## TASK OBJECTIVE:
Up to and including the line bearing "if (hole) shape.holes.push(new", output every line of the entries exactly as written, starting from the first; pictures stay out.

*** Opening of RECORDS SHOWN ***

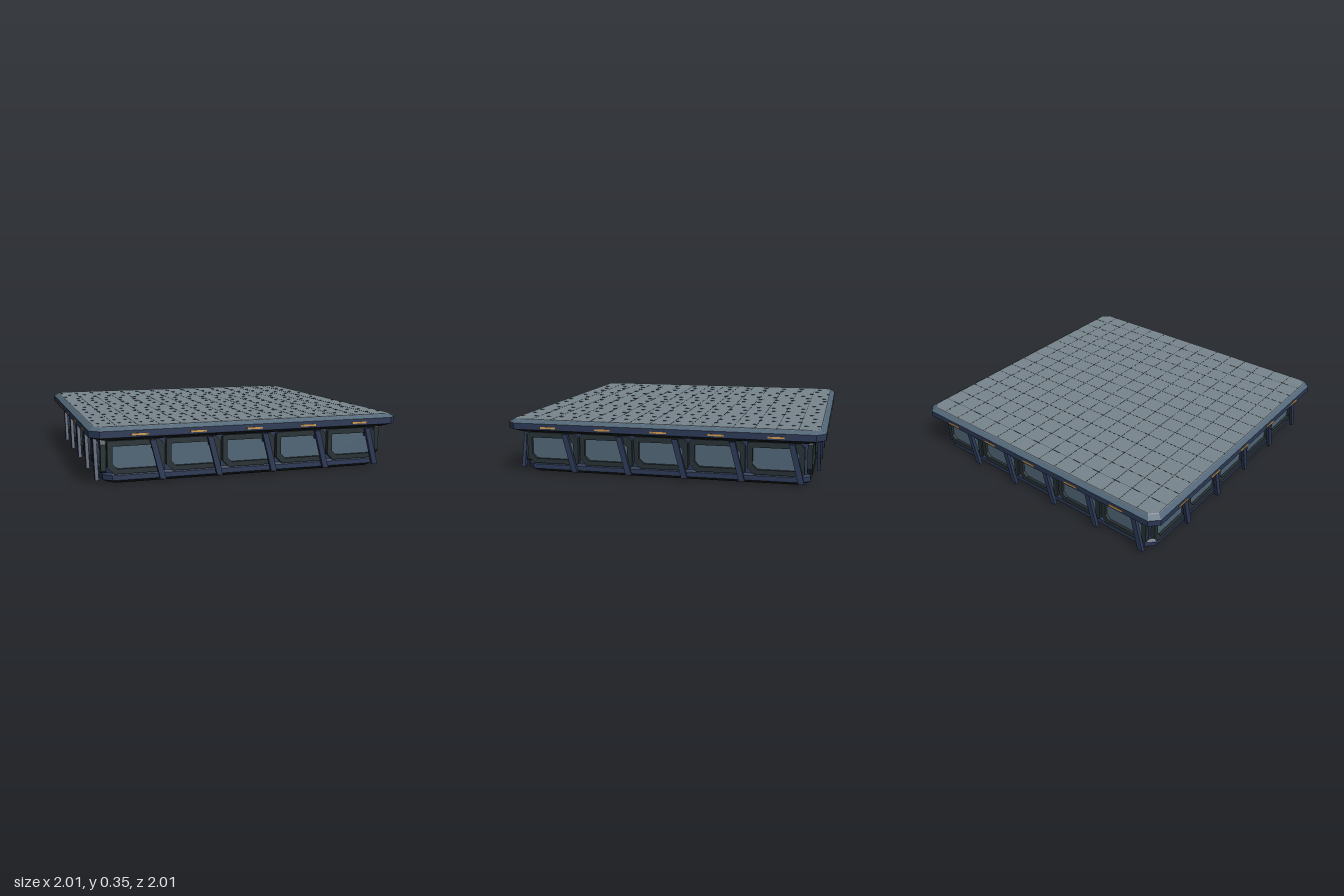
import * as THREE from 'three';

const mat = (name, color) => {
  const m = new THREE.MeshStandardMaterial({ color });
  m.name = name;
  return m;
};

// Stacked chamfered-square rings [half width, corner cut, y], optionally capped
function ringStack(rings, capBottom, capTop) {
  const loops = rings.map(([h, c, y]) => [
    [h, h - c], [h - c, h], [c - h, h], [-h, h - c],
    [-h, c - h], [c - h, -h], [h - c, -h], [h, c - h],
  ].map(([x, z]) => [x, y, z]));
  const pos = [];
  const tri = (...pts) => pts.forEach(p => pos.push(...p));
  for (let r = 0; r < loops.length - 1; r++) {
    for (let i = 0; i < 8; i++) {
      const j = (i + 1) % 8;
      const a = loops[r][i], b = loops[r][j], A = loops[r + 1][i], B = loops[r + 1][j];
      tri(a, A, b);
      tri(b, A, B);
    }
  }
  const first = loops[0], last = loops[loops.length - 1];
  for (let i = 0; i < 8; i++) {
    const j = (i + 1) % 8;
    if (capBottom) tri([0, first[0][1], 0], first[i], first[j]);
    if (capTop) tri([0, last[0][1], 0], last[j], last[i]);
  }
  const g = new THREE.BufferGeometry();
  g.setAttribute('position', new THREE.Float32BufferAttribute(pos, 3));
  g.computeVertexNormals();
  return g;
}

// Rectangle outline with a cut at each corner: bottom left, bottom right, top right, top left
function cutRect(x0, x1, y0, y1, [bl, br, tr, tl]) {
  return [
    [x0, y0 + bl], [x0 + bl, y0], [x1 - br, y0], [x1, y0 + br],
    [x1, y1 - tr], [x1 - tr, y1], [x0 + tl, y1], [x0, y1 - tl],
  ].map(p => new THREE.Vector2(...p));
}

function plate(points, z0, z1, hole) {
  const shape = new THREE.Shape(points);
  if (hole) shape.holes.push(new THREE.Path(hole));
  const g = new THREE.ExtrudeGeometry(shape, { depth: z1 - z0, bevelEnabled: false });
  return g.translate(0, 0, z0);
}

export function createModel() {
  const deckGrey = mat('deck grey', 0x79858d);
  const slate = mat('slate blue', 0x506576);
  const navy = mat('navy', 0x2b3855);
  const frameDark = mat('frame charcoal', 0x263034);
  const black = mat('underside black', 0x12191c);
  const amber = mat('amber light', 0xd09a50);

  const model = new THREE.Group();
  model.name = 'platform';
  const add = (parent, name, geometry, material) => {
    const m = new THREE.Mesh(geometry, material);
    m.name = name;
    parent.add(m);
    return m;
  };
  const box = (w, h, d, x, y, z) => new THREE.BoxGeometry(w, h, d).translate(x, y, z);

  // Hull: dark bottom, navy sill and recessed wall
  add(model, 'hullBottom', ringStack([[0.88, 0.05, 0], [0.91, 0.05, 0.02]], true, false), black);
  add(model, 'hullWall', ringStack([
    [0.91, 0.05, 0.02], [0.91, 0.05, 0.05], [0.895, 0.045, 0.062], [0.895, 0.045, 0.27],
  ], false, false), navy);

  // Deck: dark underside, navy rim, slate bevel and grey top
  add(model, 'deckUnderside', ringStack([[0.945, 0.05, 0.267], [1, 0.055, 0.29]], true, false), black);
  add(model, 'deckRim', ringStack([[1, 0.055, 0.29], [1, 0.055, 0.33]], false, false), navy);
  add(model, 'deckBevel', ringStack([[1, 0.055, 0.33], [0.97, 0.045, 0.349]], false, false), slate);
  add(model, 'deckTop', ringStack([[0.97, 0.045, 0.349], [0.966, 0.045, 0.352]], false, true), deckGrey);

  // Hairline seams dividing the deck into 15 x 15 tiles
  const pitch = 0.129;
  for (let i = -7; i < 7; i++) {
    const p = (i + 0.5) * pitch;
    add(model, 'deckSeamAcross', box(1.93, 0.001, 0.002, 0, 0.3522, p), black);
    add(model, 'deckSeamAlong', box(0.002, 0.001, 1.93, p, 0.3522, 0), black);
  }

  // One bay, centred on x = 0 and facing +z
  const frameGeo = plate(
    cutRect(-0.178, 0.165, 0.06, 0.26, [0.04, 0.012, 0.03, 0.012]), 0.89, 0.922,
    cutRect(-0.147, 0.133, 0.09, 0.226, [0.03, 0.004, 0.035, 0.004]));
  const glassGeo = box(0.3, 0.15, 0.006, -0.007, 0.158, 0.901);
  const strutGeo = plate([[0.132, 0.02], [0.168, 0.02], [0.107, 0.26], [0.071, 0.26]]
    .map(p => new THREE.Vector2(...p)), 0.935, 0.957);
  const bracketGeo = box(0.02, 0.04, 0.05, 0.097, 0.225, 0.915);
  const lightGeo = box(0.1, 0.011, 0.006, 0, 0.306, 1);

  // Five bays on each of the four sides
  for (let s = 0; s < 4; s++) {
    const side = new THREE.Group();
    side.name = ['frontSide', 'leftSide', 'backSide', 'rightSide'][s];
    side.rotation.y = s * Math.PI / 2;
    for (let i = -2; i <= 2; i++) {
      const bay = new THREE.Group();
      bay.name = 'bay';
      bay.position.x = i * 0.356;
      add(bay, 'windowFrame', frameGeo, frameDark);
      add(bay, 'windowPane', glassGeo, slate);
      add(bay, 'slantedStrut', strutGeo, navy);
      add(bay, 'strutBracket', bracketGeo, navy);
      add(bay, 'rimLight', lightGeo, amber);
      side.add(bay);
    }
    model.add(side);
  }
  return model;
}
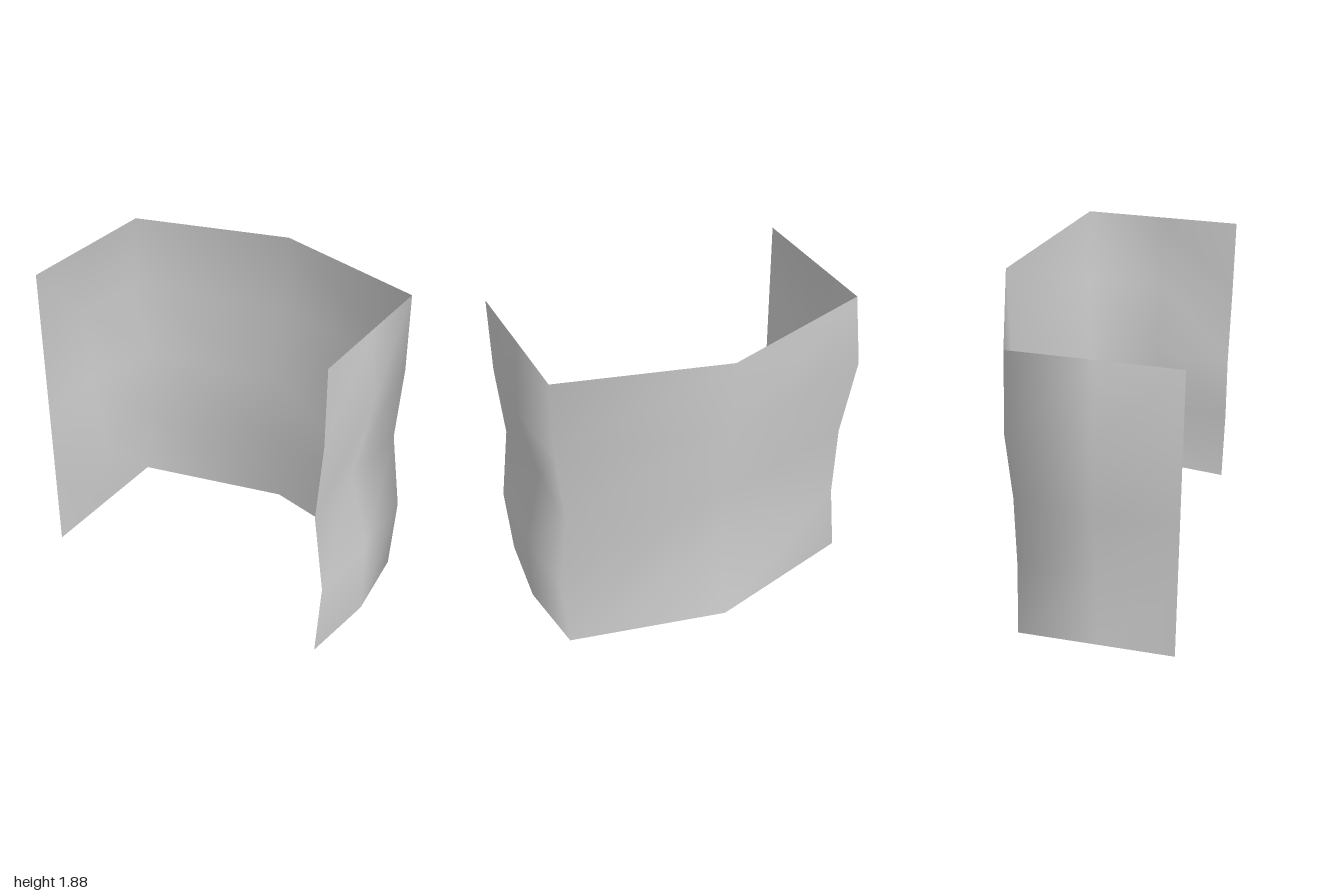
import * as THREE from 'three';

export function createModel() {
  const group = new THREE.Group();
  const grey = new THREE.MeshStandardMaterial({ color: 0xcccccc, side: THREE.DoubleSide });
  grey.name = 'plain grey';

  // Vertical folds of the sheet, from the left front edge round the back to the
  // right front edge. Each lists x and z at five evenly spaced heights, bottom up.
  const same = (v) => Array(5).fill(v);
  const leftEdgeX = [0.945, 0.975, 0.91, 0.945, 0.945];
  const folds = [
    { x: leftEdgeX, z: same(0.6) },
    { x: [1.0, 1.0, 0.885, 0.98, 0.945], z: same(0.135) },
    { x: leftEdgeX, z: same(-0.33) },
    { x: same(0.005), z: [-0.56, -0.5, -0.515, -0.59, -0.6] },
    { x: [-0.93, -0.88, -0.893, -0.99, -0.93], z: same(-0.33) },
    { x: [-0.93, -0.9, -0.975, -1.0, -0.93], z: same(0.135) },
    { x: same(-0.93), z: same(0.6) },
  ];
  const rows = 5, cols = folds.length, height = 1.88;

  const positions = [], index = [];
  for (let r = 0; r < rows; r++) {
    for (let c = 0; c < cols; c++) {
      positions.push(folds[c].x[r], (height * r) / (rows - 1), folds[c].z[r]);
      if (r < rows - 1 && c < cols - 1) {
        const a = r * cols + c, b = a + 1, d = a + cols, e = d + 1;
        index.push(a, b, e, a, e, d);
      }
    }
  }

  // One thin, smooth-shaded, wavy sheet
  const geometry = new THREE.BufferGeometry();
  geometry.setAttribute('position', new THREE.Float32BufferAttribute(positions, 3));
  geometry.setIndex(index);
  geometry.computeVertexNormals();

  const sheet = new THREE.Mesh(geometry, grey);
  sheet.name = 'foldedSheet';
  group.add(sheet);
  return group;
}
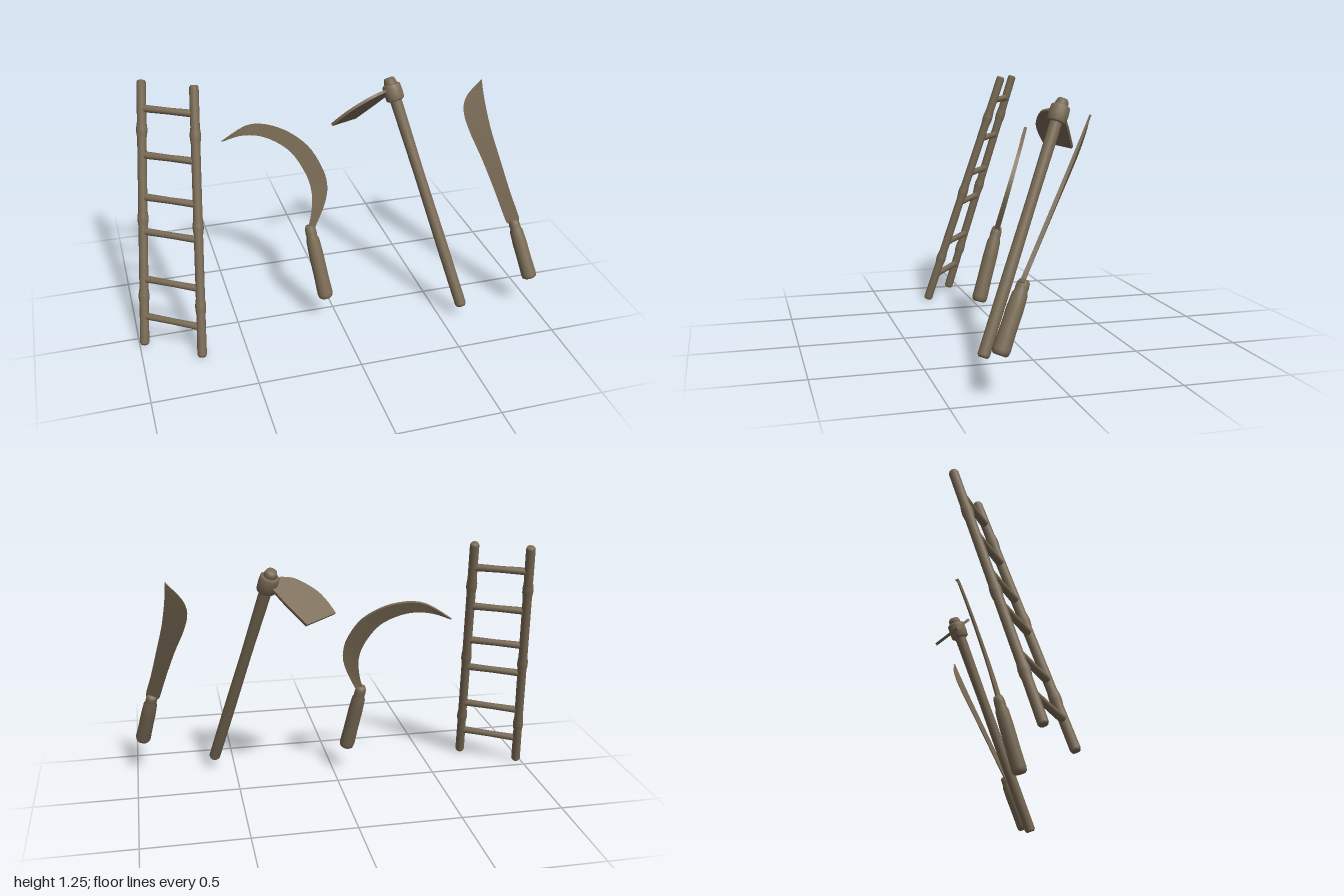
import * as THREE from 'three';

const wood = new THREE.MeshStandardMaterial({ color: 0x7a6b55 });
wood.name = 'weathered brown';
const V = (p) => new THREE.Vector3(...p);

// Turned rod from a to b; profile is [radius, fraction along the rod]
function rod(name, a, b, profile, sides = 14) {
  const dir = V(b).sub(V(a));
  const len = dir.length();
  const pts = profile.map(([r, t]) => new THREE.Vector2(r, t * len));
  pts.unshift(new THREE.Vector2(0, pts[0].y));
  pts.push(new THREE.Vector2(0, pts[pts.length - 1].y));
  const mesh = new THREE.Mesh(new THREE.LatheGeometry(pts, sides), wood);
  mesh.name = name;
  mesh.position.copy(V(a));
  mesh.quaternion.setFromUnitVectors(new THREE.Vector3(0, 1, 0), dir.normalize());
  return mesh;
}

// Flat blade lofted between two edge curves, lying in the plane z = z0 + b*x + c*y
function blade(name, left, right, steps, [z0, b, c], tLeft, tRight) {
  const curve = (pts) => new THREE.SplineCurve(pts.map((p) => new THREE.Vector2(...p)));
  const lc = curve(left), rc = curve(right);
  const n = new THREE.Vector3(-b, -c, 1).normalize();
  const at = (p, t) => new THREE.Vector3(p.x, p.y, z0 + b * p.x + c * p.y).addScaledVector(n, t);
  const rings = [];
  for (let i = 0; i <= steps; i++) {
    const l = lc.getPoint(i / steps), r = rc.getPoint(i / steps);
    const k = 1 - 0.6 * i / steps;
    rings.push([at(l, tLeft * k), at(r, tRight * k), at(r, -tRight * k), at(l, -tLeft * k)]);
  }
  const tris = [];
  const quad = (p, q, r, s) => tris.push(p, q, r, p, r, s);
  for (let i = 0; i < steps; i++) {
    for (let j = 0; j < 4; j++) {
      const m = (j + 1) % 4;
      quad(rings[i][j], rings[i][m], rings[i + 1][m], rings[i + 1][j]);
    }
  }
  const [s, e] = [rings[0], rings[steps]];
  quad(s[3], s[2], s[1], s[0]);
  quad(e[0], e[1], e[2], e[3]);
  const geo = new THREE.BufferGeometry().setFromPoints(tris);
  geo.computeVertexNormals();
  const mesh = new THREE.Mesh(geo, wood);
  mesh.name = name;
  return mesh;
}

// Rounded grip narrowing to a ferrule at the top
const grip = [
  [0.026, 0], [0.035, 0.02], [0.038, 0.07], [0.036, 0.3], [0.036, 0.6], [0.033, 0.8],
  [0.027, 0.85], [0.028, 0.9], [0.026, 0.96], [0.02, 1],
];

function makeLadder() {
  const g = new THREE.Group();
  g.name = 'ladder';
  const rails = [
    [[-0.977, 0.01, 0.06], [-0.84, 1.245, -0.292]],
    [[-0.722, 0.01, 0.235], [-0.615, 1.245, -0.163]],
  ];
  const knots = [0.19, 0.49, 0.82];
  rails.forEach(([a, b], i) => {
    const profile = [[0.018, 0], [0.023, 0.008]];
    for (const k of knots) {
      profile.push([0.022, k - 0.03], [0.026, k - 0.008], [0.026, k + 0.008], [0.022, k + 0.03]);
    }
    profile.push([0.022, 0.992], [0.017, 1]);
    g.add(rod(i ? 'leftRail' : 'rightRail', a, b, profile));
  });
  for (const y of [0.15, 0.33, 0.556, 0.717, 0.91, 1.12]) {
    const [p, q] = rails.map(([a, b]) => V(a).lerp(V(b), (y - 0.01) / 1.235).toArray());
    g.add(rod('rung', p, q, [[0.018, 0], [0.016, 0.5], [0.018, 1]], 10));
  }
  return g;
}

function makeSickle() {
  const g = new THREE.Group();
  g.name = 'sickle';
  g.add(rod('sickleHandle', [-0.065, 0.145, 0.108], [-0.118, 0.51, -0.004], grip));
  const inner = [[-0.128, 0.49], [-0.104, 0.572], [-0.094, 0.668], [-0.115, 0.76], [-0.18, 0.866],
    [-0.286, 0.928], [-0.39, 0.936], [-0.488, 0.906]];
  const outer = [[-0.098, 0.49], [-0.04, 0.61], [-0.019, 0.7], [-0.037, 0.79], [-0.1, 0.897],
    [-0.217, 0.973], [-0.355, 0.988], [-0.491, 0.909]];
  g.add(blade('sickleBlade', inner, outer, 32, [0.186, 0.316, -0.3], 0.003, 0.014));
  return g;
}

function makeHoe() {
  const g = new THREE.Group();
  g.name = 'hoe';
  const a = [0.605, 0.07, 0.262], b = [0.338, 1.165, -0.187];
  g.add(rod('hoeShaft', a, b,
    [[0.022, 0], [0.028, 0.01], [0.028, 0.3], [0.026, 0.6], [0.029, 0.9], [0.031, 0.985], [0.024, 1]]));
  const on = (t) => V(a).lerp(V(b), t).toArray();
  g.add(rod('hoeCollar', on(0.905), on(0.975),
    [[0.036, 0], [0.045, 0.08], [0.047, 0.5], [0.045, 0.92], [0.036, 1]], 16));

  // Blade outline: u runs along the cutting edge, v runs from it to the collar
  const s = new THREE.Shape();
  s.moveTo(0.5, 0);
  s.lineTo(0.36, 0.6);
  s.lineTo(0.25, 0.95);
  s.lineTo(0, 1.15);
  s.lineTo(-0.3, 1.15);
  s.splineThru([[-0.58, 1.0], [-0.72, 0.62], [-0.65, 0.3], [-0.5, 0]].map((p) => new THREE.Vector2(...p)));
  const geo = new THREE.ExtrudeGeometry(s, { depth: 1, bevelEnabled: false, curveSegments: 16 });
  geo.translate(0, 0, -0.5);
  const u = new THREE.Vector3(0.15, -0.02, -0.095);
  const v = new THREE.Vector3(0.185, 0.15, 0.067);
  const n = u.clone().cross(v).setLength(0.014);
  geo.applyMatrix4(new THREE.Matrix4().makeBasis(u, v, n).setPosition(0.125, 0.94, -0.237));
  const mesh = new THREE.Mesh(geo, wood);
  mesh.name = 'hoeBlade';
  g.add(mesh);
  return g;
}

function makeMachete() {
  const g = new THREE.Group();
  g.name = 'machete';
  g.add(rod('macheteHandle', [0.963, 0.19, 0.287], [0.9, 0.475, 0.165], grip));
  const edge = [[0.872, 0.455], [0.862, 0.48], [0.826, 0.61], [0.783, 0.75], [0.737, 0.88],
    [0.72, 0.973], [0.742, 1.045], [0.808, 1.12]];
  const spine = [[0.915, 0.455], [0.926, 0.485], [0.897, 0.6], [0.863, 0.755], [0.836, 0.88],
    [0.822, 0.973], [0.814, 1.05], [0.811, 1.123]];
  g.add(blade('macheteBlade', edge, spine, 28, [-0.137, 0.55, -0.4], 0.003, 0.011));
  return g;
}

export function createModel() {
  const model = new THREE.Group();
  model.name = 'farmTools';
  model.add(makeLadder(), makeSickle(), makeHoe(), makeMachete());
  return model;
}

*** Close of RECORDS SHOWN ***

## RESULT BELOW:
import * as THREE from 'three';

const mat = (name, color) => {
  const m = new THREE.MeshStandardMaterial({ color });
  m.name = name;
  return m;
};

// Stacked chamfered-square rings [half width, corner cut, y], optionally capped
function ringStack(rings, capBottom, capTop) {
  const loops = rings.map(([h, c, y]) => [
    [h, h - c], [h - c, h], [c - h, h], [-h, h - c],
    [-h, c - h], [c - h, -h], [h - c, -h], [h, c - h],
  ].map(([x, z]) => [x, y, z]));
  const pos = [];
  const tri = (...pts) => pts.forEach(p => pos.push(...p));
  for (let r = 0; r < loops.length - 1; r++) {
    for (let i = 0; i < 8; i++) {
      const j = (i + 1) % 8;
      const a = loops[r][i], b = loops[r][j], A = loops[r + 1][i], B = loops[r + 1][j];
      tri(a, A, b);
      tri(b, A, B);
    }
  }
  const first = loops[0], last = loops[loops.length - 1];
  for (let i = 0; i < 8; i++) {
    const j = (i + 1) % 8;
    if (capBottom) tri([0, first[0][1], 0], first[i], first[j]);
    if (capTop) tri([0, last[0][1], 0], last[j], last[i]);
  }
  const g = new THREE.BufferGeometry();
  g.setAttribute('position', new THREE.Float32BufferAttribute(pos, 3));
  g.computeVertexNormals();
  return g;
}

// Rectangle outline with a cut at each corner: bottom left, bottom right, top right, top left
function cutRect(x0, x1, y0, y1, [bl, br, tr, tl]) {
  return [
    [x0, y0 + bl], [x0 + bl, y0], [x1 - br, y0], [x1, y0 + br],
    [x1, y1 - tr], [x1 - tr, y1], [x0 + tl, y1], [x0, y1 - tl],
  ].map(p => new THREE.Vector2(...p));
}

function plate(points, z0, z1, hole) {
  const shape = new THREE.Shape(points);
  if (hole) shape.holes.push(new THREE.Path(hole));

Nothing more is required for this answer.